American League: New York Yankees (99-52) - 20th World Series (won 16 previous times)
National League: Brooklyn Dodgers (105-49) - Seventh World Series
Dodgers vs. Yankees. Yankees vs. Dodgers. It seemed like every year - or at least every other year - the World Series was the Yankees against the Dodgers. And every year, it was the Yankees beating the Dodgers.
This year, though, was supposed to be different. After all the years of predictability, 1953 was supposed to be the Dodgers' year. For the first time, they were clearly the better team. They won a franchise record 105 games, led the league in virtually every offensive category, and won the pennant by 13 games. For long-suffering Dodger fans, 1953 was supposed to finally be "next year."
But it wasn't next year. It was the same story as it was in 1952, 1949, 1947 and 1941. The Yankees were just too good. Because while Brooklyn may have had the best offense in baseball, their pitchers were no more than good enough, and good enough usually didn't cut it in the World Series. And if the Dodgers had forgotten that key fact, the Yankees quickly reminded them; Billy Martin's three-run triple was the key hit of a four-run in the first inning of the first game. Brooklyn fought back to tie the game, but the Yankees scored four runs in the final two innings to win the first game.
The Yankees won the next one, too, coming from behind again. Martin tied the game with a home run in the 7th, and Mickey Mantle won it with a blast in the 8th. The Dodgers had entered the series with so much optimism, but that was all shattered after the first two games. It was just two games, but it was the same old story. Even though the Dodgers won the next two games - Game 3 on an 8th inning home run by Roy Campanella, Game 4 in much easier fashion - the optimism, the hope was gone.
Game 5 was the one that turned things, as the Yankees smashed four home runs to become the first team to win a road game in the series.

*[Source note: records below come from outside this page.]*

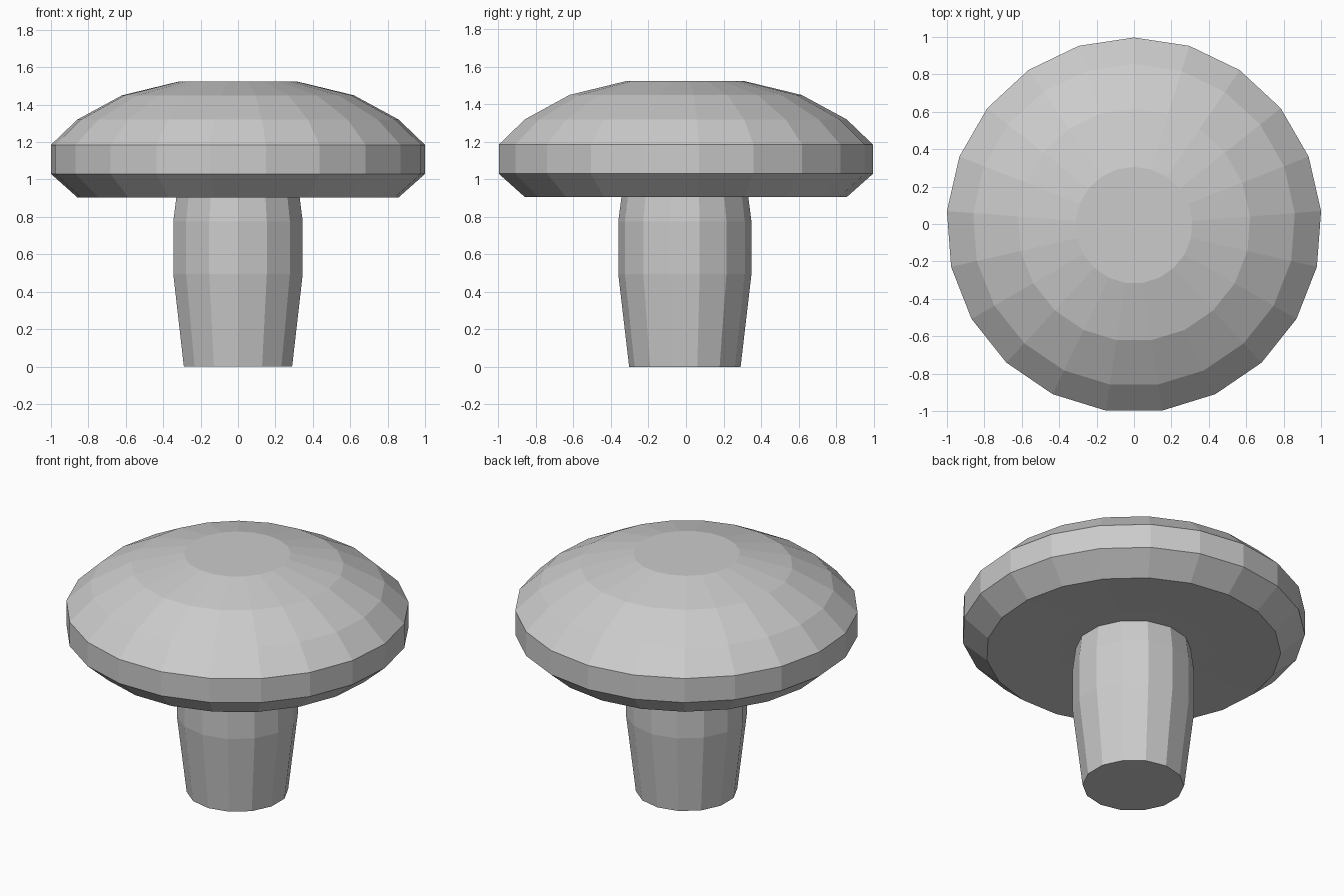
import bpy
import bmesh
from math import sin, cos, tau

cube = bpy.data.objects.get("Cube")
if cube:
    bpy.data.objects.remove(cube, do_unlink=True)

CENTRE_Y = -0.006

# Plain grey for the whole model
grey = bpy.data.materials.new("plain grey")
grey.use_nodes = True
colour = (0.6, 0.6, 0.6, 1)
grey.diffuse_color = colour
grey.node_tree.nodes["Principled BSDF"].inputs["Base Color"].default_value = colour


def lathe(name, profile, sides):
    """Flat-shaded solid of revolution from (radius, height) pairs, closed at both ends."""
    bm = bmesh.new()
    rings = [[bm.verts.new((r * sin(tau * i / sides), r * cos(tau * i / sides), z))
              for i in range(sides)] for r, z in profile]
    for low, high in zip(rings, rings[1:]):
        for i in range(sides):
            j = (i + 1) % sides
            bm.faces.new((low[i], low[j], high[j], high[i]))
    bm.faces.new(rings[0])
    bm.faces.new(rings[-1])
    bmesh.ops.recalc_face_normals(bm, faces=bm.faces)
    mesh = bpy.data.meshes.new(name)
    bm.to_mesh(mesh)
    bm.free()
    mesh.materials.append(grey)
    obj = bpy.data.objects.new(name, mesh)
    obj.location.y = CENTRE_Y
    bpy.context.collection.objects.link(obj)
    return obj


# Tapered stem, its top buried in the cap
lathe("stem", [(0.297, 0), (0.355, 0.495), (0.355, 0.775), (0.335, 0.93), (0.32, 1.0)], 14)

# Domed cap with a shallow hollow underneath
lathe("cap", [(0.45, 0.92), (0.862, 0.905), (1.003, 1.03), (1.003, 1.185),
              (0.862, 1.32), (0.622, 1.45), (0.312, 1.525)], 21)
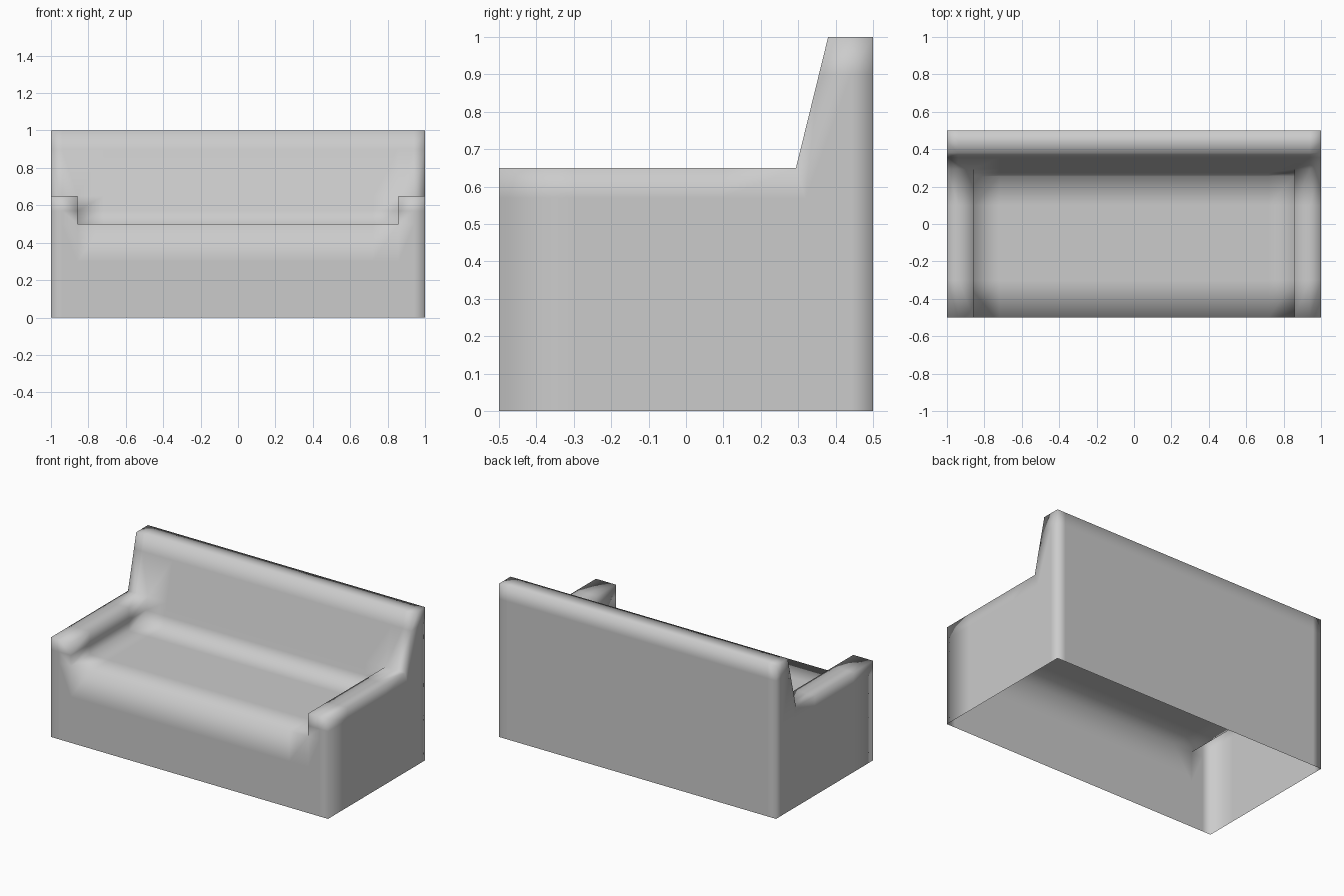
import bpy
import bmesh

cube = bpy.data.objects.get("Cube")
if cube:
    bpy.data.objects.remove(cube, do_unlink=True)

# One plain upholstery colour
fabric = bpy.data.materials.new("grey_fabric")
fabric.use_nodes = True
grey = (0.6, 0.6, 0.6, 1)
fabric.diffuse_color = grey
fabric.node_tree.nodes["Principled BSDF"].inputs["Base Color"].default_value = grey

WIDTH, ARM = 1.0, 0.857
FRONT, REAR = -0.5, 0.5
SEAT, ARM_TOP, TOP = 0.5, 0.65, 1.0

# Side outline points as (y, z)
front_foot, front_seat, front_arm = (FRONT, 0), (FRONT, SEAT), (FRONT, ARM_TOP)
back_seat, back_arm = (0.255, SEAT), (0.294, ARM_TOP)
crest_front, crest_rear, rear_foot = (0.38, TOP), (REAR, TOP), (REAR, 0)
upper = [back_arm, crest_front, crest_rear, rear_foot]
arm_profile = [front_foot, front_seat, front_arm] + upper
seat_profile = [front_foot, front_seat, back_seat] + upper

bm = bmesh.new()


def face(points):
    bm.faces.new([bm.verts.new(p) for p in points])


def strip(profile, x0, x1):
    """Sweep an open side outline between two x positions."""
    for a, b in zip(profile, profile[1:]):
        face([(x0, *a), (x1, *a), (x1, *b), (x0, *b)])


# Seat and backrest, hollow and open below
strip(seat_profile, -ARM, ARM)

# Arms: outer shell, inner wall and side panel
for s in (-1, 1):
    strip(arm_profile, s * ARM, s * WIDTH)
    face([(s * ARM, *p) for p in (front_seat, front_arm, back_arm, back_seat)])
    face([(s * WIDTH, *p) for p in (front_foot, front_seat, front_arm, back_arm, rear_foot)])
    face([(s * WIDTH, *p) for p in upper])

bmesh.ops.remove_doubles(bm, verts=bm.verts[:], dist=0.0005)

# Support loops keep the soft shading close to the edges
for axis, places in ((0, (-0.94, -0.72, 0.72, 0.94)),
                     (1, (-0.3, 0.1, 0.44)),
                     (2, (0.3, 0.57, 0.9))):
    for place in places:
        co, no = [0, 0, 0], [0, 0, 0]
        co[axis], no[axis] = place, 1
        bmesh.ops.bisect_plane(bm, geom=bm.verts[:] + bm.edges[:] + bm.faces[:],
                               dist=0.0001, plane_co=co, plane_no=no)

bmesh.ops.recalc_face_normals(bm, faces=bm.faces[:])
# Turn the shell outward if its rear panel faces inward
rear = [f for f in bm.faces if f.calc_center_median().y > REAR - 0.001]
if rear[0].normal.y < 0:
    bmesh.ops.reverse_faces(bm, faces=bm.faces[:])
for f in bm.faces:
    f.smooth = True

mesh = bpy.data.meshes.new("sofa_body")
bm.to_mesh(mesh)
bm.free()
mesh.materials.append(fabric)
sofa = bpy.data.objects.new("sofa_body", mesh)
bpy.context.collection.objects.link(sofa)
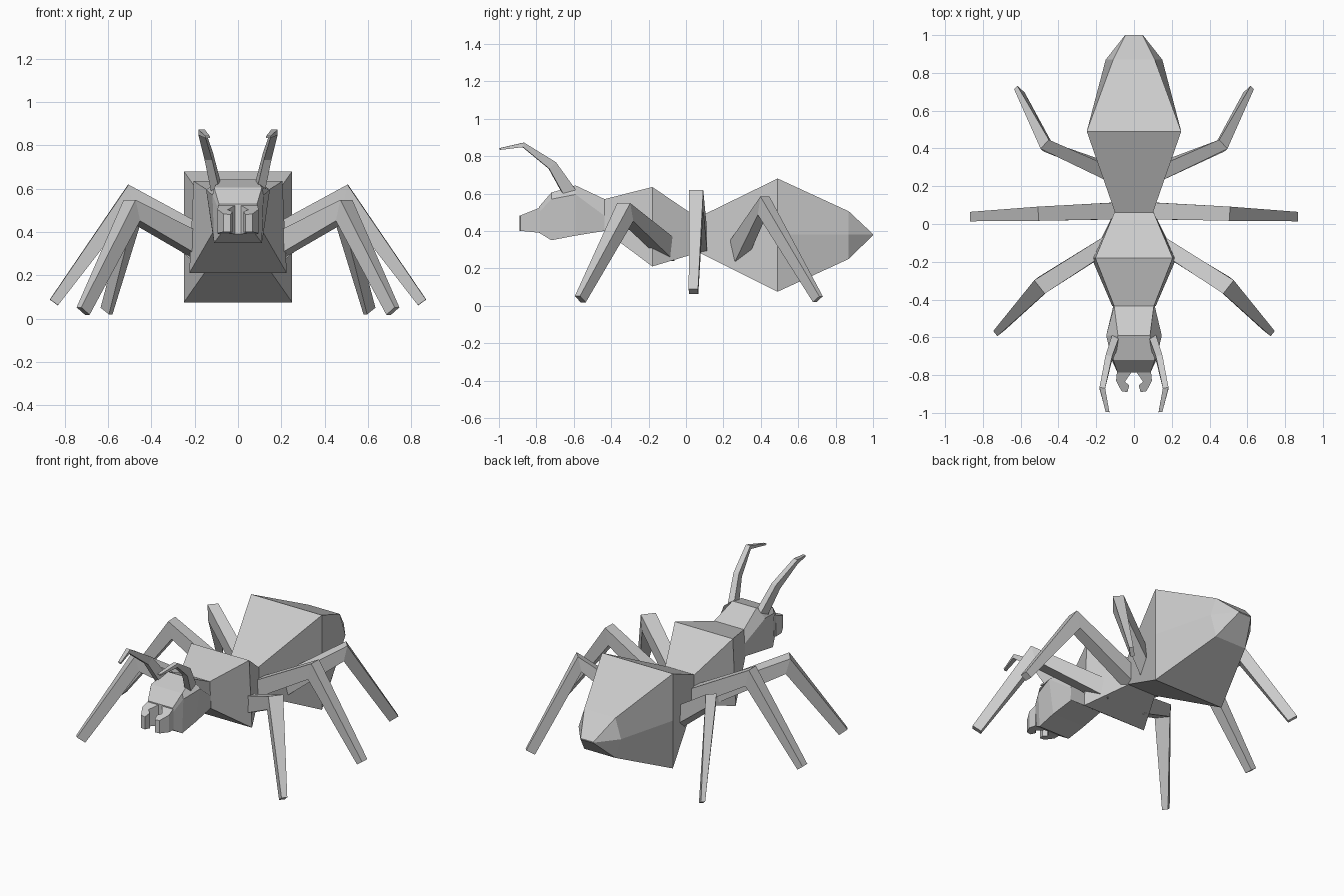
import bpy
import bmesh
from mathutils import Vector

cube = bpy.data.objects.get("Cube")
if cube:
    bpy.data.objects.remove(cube, do_unlink=True)

grey = bpy.data.materials.new("pale grey")
grey.use_nodes = True
GREY = (0.6, 0.6, 0.6, 1)
grey.diffuse_color = GREY
grey.node_tree.nodes["Principled BSDF"].inputs["Base Color"].default_value = GREY


def loft(name, rings):
    """Skin a list of equal-sized vertex rings and cap both ends."""
    bm = bmesh.new()
    loops = [[bm.verts.new(p) for p in ring] for ring in rings]
    n = len(loops[0])
    for a, b in zip(loops, loops[1:]):
        for i in range(n):
            j = (i + 1) % n
            bm.faces.new((a[i], a[j], b[j], b[i]))
    bm.faces.new(loops[0])
    bm.faces.new(loops[-1])
    bmesh.ops.recalc_face_normals(bm, faces=bm.faces)
    mesh = bpy.data.meshes.new(name)
    bm.to_mesh(mesh)
    bm.free()
    mesh.materials.append(grey)
    obj = bpy.data.objects.new(name, mesh)
    bpy.context.collection.objects.link(obj)
    return obj


def body(name, stations):
    """Each station: y, then (half width, z) for top, middle and bottom."""
    rings = []
    for y, *levels in stations:
        right = [(-w, y, z) for w, z in levels]
        left = [(w, y, z) for w, z in reversed(levels)]
        rings.append(right + left)
    return loft(name, rings)


def limb(name, path, sizes):
    """Bent four-sided limb; sizes are (width, depth) at each path point."""
    for label, sx in (("left_", 1), ("right_", -1)):
        pts = [Vector((p[0] * sx, p[1], p[2])) for p in path]
        span = pts[-1] - pts[0]
        side = Vector((-span.y, span.x, 0)).normalized()
        rings = []
        for i, p in enumerate(pts):
            before = (p - pts[i - 1]).normalized() if i else Vector()
            after = (pts[i + 1] - p).normalized() if i + 1 < len(pts) else Vector()
            up = (before + after).cross(side).normalized()
            w, d = side * sizes[i][0] / 2, up * sizes[i][1] / 2
            rings.append([p + w + d, p - w + d, p - w - d, p + w - d])
        loft(label + name, rings)


# Body segments
body("abdomen", [
    (0.06, (0.10, 0.47), (0.10, 0.38), (0.10, 0.29)),
    (0.49, (0.25, 0.68), (0.25, 0.38), (0.25, 0.075)),
    (0.87, (0.11, 0.505), (0.15, 0.38), (0.11, 0.25)),
    (1.0, (0.045, 0.383), (0.047, 0.38), (0.045, 0.377)),
])
thorax = body("thorax", [
    (-0.435, (0.105, 0.57), (0.11, 0.48), (0.115, 0.40)),
    (-0.18, (0.205, 0.635), (0.215, 0.42), (0.225, 0.21)),
    (0.07, (0.10, 0.465), (0.10, 0.38), (0.10, 0.285)),
])
body("head", [
    (-0.435, (0.105, 0.57), (0.11, 0.48), (0.11, 0.40)),
    (-0.59, (0.085, 0.643), (0.147, 0.595), (0.115, 0.375)),
    (-0.72, (0.11, 0.605), (0.118, 0.57), (0.11, 0.35)),
    (-0.785, (0.088, 0.53), (0.088, 0.50), (0.08, 0.39)),
])

# Hooked jaws, extruded from a plan outline
jaw = [(0.01, -0.78), (0.09, -0.78), (0.095, -0.83), (0.066, -0.885),
       (0.035, -0.89), (0.025, -0.855), (0.048, -0.835)]
for label, sx in (("left_", 1), ("right_", -1)):
    low = [(x * sx, y, 0.39 - (y + 0.78) * 0.1) for x, y in jaw]
    high = [(x * sx, y, 0.525 + (y + 0.78) * 0.4) for x, y in jaw]
    loft(label + "jaw", [low, high])

# Antennae
limb("antenna",
     [(0.10, -0.62, 0.60), (0.135, -0.715, 0.75), (0.168, -0.87, 0.86), (0.14, -0.995, 0.838)],
     [(0.04, 0.07), (0.035, 0.05), (0.03, 0.025), (0.02, 0.01)])

# Legs: hip, knee, foot
limb("front_leg",
     [(0.10, -0.08, 0.29), (0.49, -0.325, 0.50), (0.715, -0.565, 0.035)],
     [(0.08, 0.11), (0.09, 0.10), (0.035, 0.06)])
limb("middle_leg",
     [(0.08, 0.07, 0.33), (0.495, 0.055, 0.565), (0.85, 0.04, 0.075)],
     [(0.09, 0.10), (0.075, 0.11), (0.05, 0.045)])
limb("back_leg",
     [(0.12, 0.27, 0.28), (0.465, 0.415, 0.535), (0.607, 0.705, 0.035)],
     [(0.08, 0.11), (0.065, 0.10), (0.025, 0.06)])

After breaking serve, there was no doubt they'd win the series in Yankee Stadium, and though the Dodgers made things close, Martin's one-out single in the bottom of the ninth sent Hank Bauer around third for the game- and series-winning run.
One game away from their annual destruction of all of Brooklyn's hopes and dreams, the Yankees took a 3-0 lead after two innings of Game 6, a lead that would have been much bigger if not for them leaving the bases loaded both innings. It was 3-1 entering the ninth when the Dodgers finally woke up, with Carl Furillo hitting a two-run home run to tie the game. After reliever Clem Labine struck out to end the inning, the Yankees quickly went to work. With one out, Martin came up with runners on the corners and ended the series with a single.
Martin dominated the series from the first inning to the last, hitting .500 with a series-high 8 runs batted in. He had two triples and two home runs, and seemed to do whatever he wanted whenever he wanted.
(Home team shaded; winners in Bold)
I'm ranking all the World Series, from worst to best. Here are the ones I've done so far:
40. 1953 - New York (A) def. Brooklyn (N) 4-2
41. 1941 - New York (A) def. Brooklyn (N) 4-2
42. 1958 - New York (A) def. Milwaukee (N) 4-3
43. 1959 - Los Angeles (N) def. Chicago (A) 4-2
44. 2008 - Philadelphia (N) def. Tampa Bay (A) 4-1
45. 1933 - New York (N) def. Washington (A) 4-1
46. 1929 - Philadelphia (A) def. Chicago (N) 4-1
47. 1982 - St. Louis (N) def. Milwaukee (A) 4-3
48. 1923 - New York (A) def. New York (N) 4-2
49. 1944 - St. Louis (N) def. St. Louis (A) 4-2